His creations were remarkable for their imagination. The motifs most
often used were based on nature, mystical design, and exotic Oriental
Enamel was used by the artists of the Noveau period in a style and
manner that was new and exciting. The color range expanded to include
nearly every shade imaginable and techniques such as plique-a-jour,
niello, and champleve' were perfected by the artists' of the period.
The Art Nouveau movement also used symbolism as a main part of the
design (Figures 4, 5 and 6.) By using certain figures from the natural
or spiritual world, the art and jewel objects took on an expressive
quality that represented a certain emotion or mood. Flowers were
thought to have a language of their own. The rose, for example,
represented youth and beauty, while the lily-of-the-valley was
recognized as a symbol of happiness. Animal figures were also
associated with certain emotions. A popular motif was the salamander,
which was thought to be able to live in fire and therefore became a
symbol of passionate love.
Figure 2B, right and below. Signed Huegenin
Niello watch cases are unique in that they exhibit influences of both
the Art Nouveau and Art Deco schools. The Art Deco period dated from
1925 to the 1940s and the designs emphasized geometric shapes,
chromatic contrast, and linear styling (Figures 7 and 8.) With the
discovery of Tutankhamen in 1922, designers began using scarabs,
obelisks, and other motifs drawn from the ancient Egyptian arts. The
Deco period was also a time when man became more and more fascinated
with the new modern machines and inventions such as the automobile,
plane, air balloons, trains, etc. (Figure 9.) These became focal
points for many designs on niello watch cases. Sporting scenes and
equestrian motifs were also very popular.
The value levels for niello
enamel cased watches are based on both the design or subject matter
and on the condition of the watch. In general, scenes and portraits
will bring higher prices than cases with simple patterns, and hunter
cases will be valued higher than open face cases. Like any enameled
object, scratches, chips, and flakes will diminish value, while
examples in mint condition will command a strong premium. Pocket
watches were often carried on a daily basis and put in a pocket along
with coins and other small objects, leading to damage and wear. A
niello, in pristine condition, is a rarity and this condition is
generally indicative of an "old stock" piece or one that was never
The wonderful period of art design which lead to the development of
the niello period quickly passed. By 1929, the world economy was

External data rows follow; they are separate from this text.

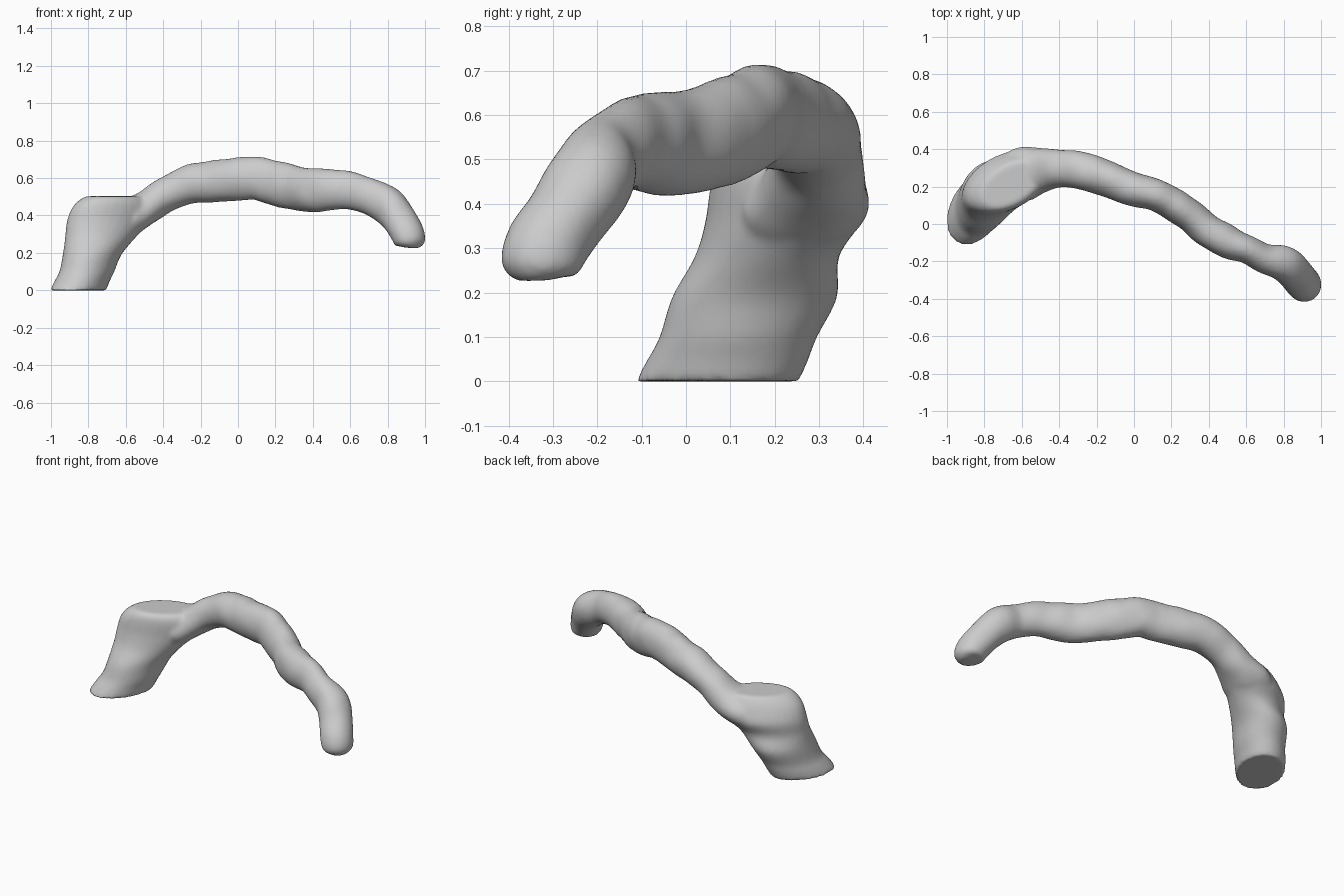
import bpy, bmesh, math
from mathutils import Vector, noise

cube = bpy.data.objects.get("Cube")
if cube:
    bpy.data.objects.remove(cube, do_unlink=True)

bark = bpy.data.materials.new("grey_bark")
bark.use_nodes = True
bark.diffuse_color = (0.6, 0.6, 0.6, 1)
bark.node_tree.nodes["Principled BSDF"].inputs["Base Color"].default_value = (0.6, 0.6, 0.6, 1)


def smooth_rows(rows, steps=5):
    """Catmull-Rom interpolation of every column."""
    out = []
    for i in range(len(rows) - 1):
        a, b, c, d = (Vector(rows[min(max(i + k, 0), len(rows) - 1)]) for k in (-1, 0, 1, 2))
        for s in range(steps):
            t = s / steps
            out.append(b + (c - a) * t / 2 + (2 * a - 5 * b + 4 * c - d) * t * t / 2
                       + (3 * b - a - 3 * c + d) * t ** 3 / 2)
    return out + [Vector(rows[-1])]


def loft(bm, rings):
    loops = [[bm.verts.new(p) for p in ring] for ring in rings]
    n = len(loops[0])
    for lo, hi in zip(loops, loops[1:]):
        for i in range(n):
            j = (i + 1) % n
            bm.faces.new((lo[i], lo[j], hi[j], hi[i]))
    bm.faces.new(loops[0][::-1])
    bm.faces.new(loops[-1])


SIDES = 28
ANGLES = [math.tau * i / SIDES for i in range(SIDES)]
bm = bmesh.new()

# Leaning stump with a flat cut top: x, y, z, half width, half depth, skew
stump = [(-.855, .07, 0, .15, .185, .3), (-.833, .095, .05, .148, .182, .25),
         (-.808, .118, .1, .147, .178, .2), (-.78, .155, .19, .157, .187, .2),
         (-.737, .182, .28, .188, .163, .3), (-.695, .218, .36, .222, .175, .4),
         (-.672, .218, .43, .222, .165, .45), (-.663, .212, .475, .195, .148, .45),
         (-.66, .21, .503, .155, .125, .45)]
rings = []
for x, y, z, hx, hy, skew in smooth_rows(stump):
    rings.append([Vector((x + hx * math.cos(a), y + hy * math.sin(a + skew), z)) for a in ANGLES])
loft(bm, rings)

# Arching branch: x, y, z, half width, half height
branch = [(-.7, .22, .34, .1, .07), (-.59, .268, .385, .146, .095),
          (-.48, .292, .447, .118, .09), (-.38, .295, .517, .102, .093),
          (-.27, .283, .564, .1, .104), (-.15, .245, .58, .097, .11),
          (0, .185, .595, .09, .116), (.1, .16, .6, .088, .113), (.2, .11, .57, .087, .121),
          (.3, .045, .547, .087, .116), (.4, -.04, .535, .088, .123), (.5, -.095, .537, .089, .108),
          (.6, -.133, .533, .075, .103), (.7, -.185, .502, .078, .1), (.8, -.213, .453, .097, .103),
          (.855, -.26, .385, .095, .092), (.897, -.305, .32, .094, .09),
          (.918, -.328, .27, .092, .085), (.922, -.335, .243, .078, .07),
          (.922, -.335, .228, .045, .04)]
path = smooth_rows(branch)
rings = []
for i, row in enumerate(path):
    centre = Vector(row[:3])
    ahead = Vector(path[min(i + 1, len(path) - 1)][:3])
    behind = Vector(path[max(i - 1, 0)][:3])
    along = (ahead - behind).normalized()
    # Keep the tip rings from twisting where the path turns straight down
    heading = along if i < len(path) - 12 else Vector((.7, -.7, 0))
    side = heading.cross(Vector((0, 0, 1))).normalized()
    up = side.cross(along).normalized()
    ring = []
    for a in ANGLES:
        offset = side * math.cos(a) * row[3] + up * math.sin(a) * row[4]
        lump = 1 + .07 * noise.noise((centre + offset) * 9)
        ring.append(centre + offset * lump)
    rings.append(ring)
loft(bm, rings)

bmesh.ops.recalc_face_normals(bm, faces=bm.faces)
mesh = bpy.data.meshes.new("arched_branch")
bm.to_mesh(mesh)
bm.free()
mesh.materials.append(bark)
tree = bpy.data.objects.new("arched_branch", mesh)
bpy.context.collection.objects.link(tree)

# Fuse stump and branch into one rounded skin
fuse = tree.modifiers.new("fuse", 'REMESH')
fuse.mode = 'VOXEL'
fuse.voxel_size = 0.012
fuse.use_smooth_shade = True
soften = tree.modifiers.new("soften", 'SMOOTH')
soften.factor = 0.5
soften.iterations = 6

effected by the Wall Street crash, and the pocket watch market was
declining quickly. Much of the decline was due to the increasing
popularity of the bracelet watch or wrist watch. Hunter case watches

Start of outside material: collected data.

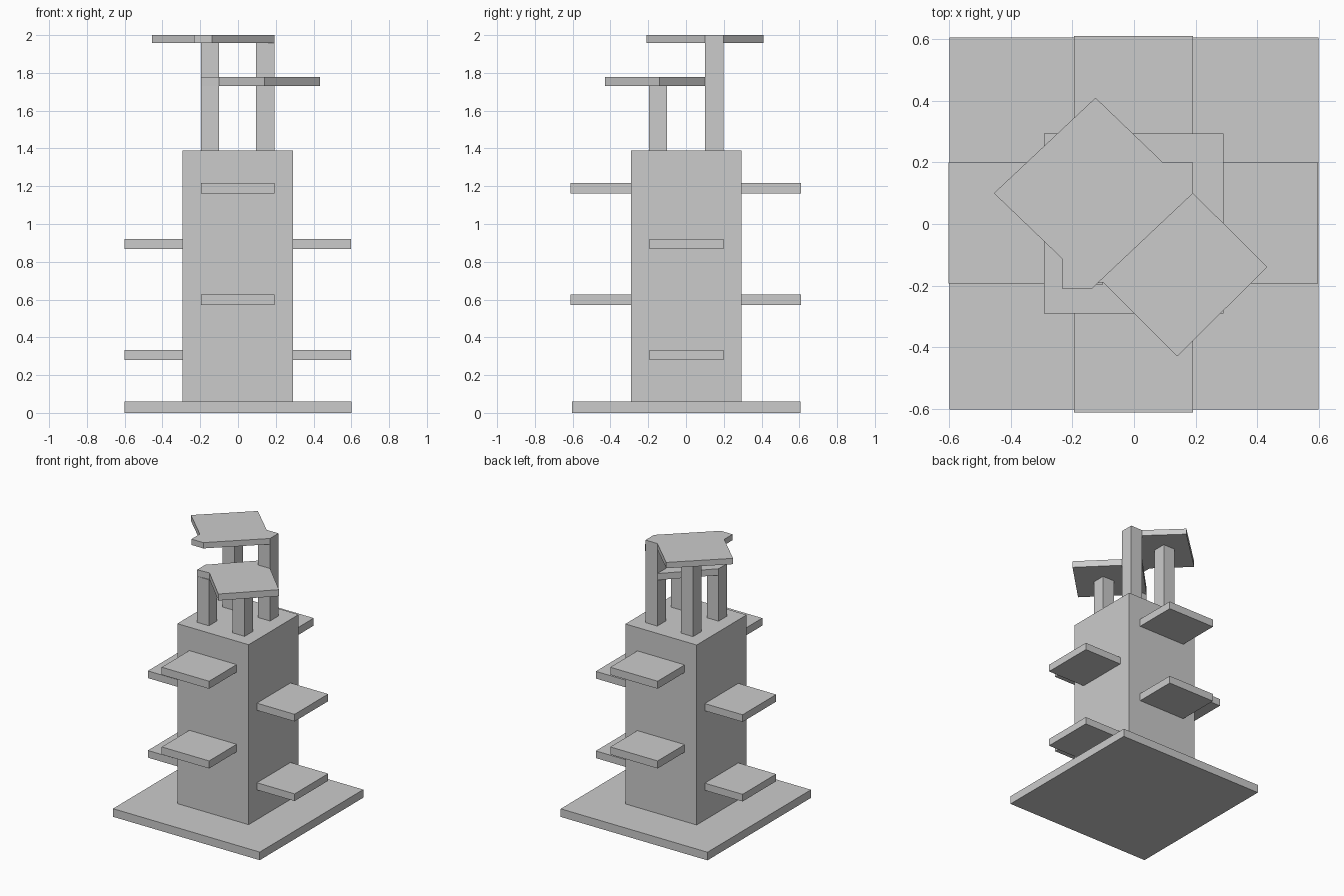
import bpy, bmesh

if "Cube" in bpy.data.objects:
    bpy.data.objects.remove(bpy.data.objects["Cube"])


def prism(name, points, z0, z1):
    """Extrude a flat outline from z0 up to z1."""
    bm = bmesh.new()
    face = bm.faces.new([bm.verts.new((x, y, z0)) for x, y in points])
    top = bmesh.ops.extrude_face_region(bm, geom=[face])["geom"]
    for v in top:
        if isinstance(v, bmesh.types.BMVert):
            v.co.z = z1
    bmesh.ops.recalc_face_normals(bm, faces=bm.faces[:])
    me = bpy.data.meshes.new(name)
    bm.to_mesh(me)
    bm.free()
    ob = bpy.data.objects.new(name, me)
    bpy.context.collection.objects.link(ob)
    return ob


def box(name, x0, x1, y0, y1, z0, z1):
    return prism(name, [(x0, y0), (x1, y0), (x1, y1), (x0, y1)], z0, z1)


# Base slab and main column
box("base", -0.6, 0.6, -0.603, 0.606, 0, 0.06)
box("column", -0.293, 0.29, -0.29, 0.294, 0.06, 1.39)

# Shelves: left/right pairs and front/back pairs at alternating heights
for z in (0.28, 0.868):
    box("shelf_left", -0.602, -0.293, -0.193, 0.199, z, z + 0.053)
    box("shelf_right", 0.29, 0.598, -0.193, 0.199, z, z + 0.053)
for z in (0.572, 1.161):
    box("shelf_front", -0.195, 0.192, -0.612, -0.29, z, z + 0.056)
    box("shelf_back", -0.195, 0.192, 0.294, 0.61, z, z + 0.056)

# Four posts on top of the column
L, R = (-0.197, -0.1), (0.095, 0.192)
F, B = (-0.197, -0.1), (0.1, 0.199)
box("post_front_left", *L, *F, 1.39, 1.73)
box("post_front_right", *R, *F, 1.39, 1.73)
box("post_back_left", *L, *B, 1.39, 1.957)
box("post_back_right", *R, *B, 1.39, 1.957)

# Diagonal platforms, each a turned rectangle with square corner tabs
prism("upper_platform", [
    (-0.125, 0.41), (-0.455, 0.1), (-0.234, -0.112), (-0.234, -0.21),
    (-0.137, -0.21), (0.192, 0.1), (0.192, 0.199), (0.095, 0.199)], 1.957, 2.0)
prism("lower_platform", [
    (0.14, -0.43), (0.433, -0.14), (0.192, 0.1), (0.192, 0.199),
    (0.095, 0.199), (-0.197, -0.1), (-0.197, -0.197), (-0.1, -0.19)], 1.73, 1.778)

were the first to disappear and open face cases were not far behind.
All of this leads to the fact that niellos, a representative form of
an outstanding period in design, were produced in very limited
numbers. We will never again see such a magnificent "niche" in the art
of watch case design and decoration.
Niello silver, and
rose gold case
Floral Signed Huegenin
above and below.
Figure 3. below.
Figure 4. below.
Art Nouveau floral motif
Figure 5. below.
Art Nouveau Lady Liberty motif
Figure 6. below.
Eagle with ribbon swirl motif
Art Deco dot pattern
Art Deco wavy line style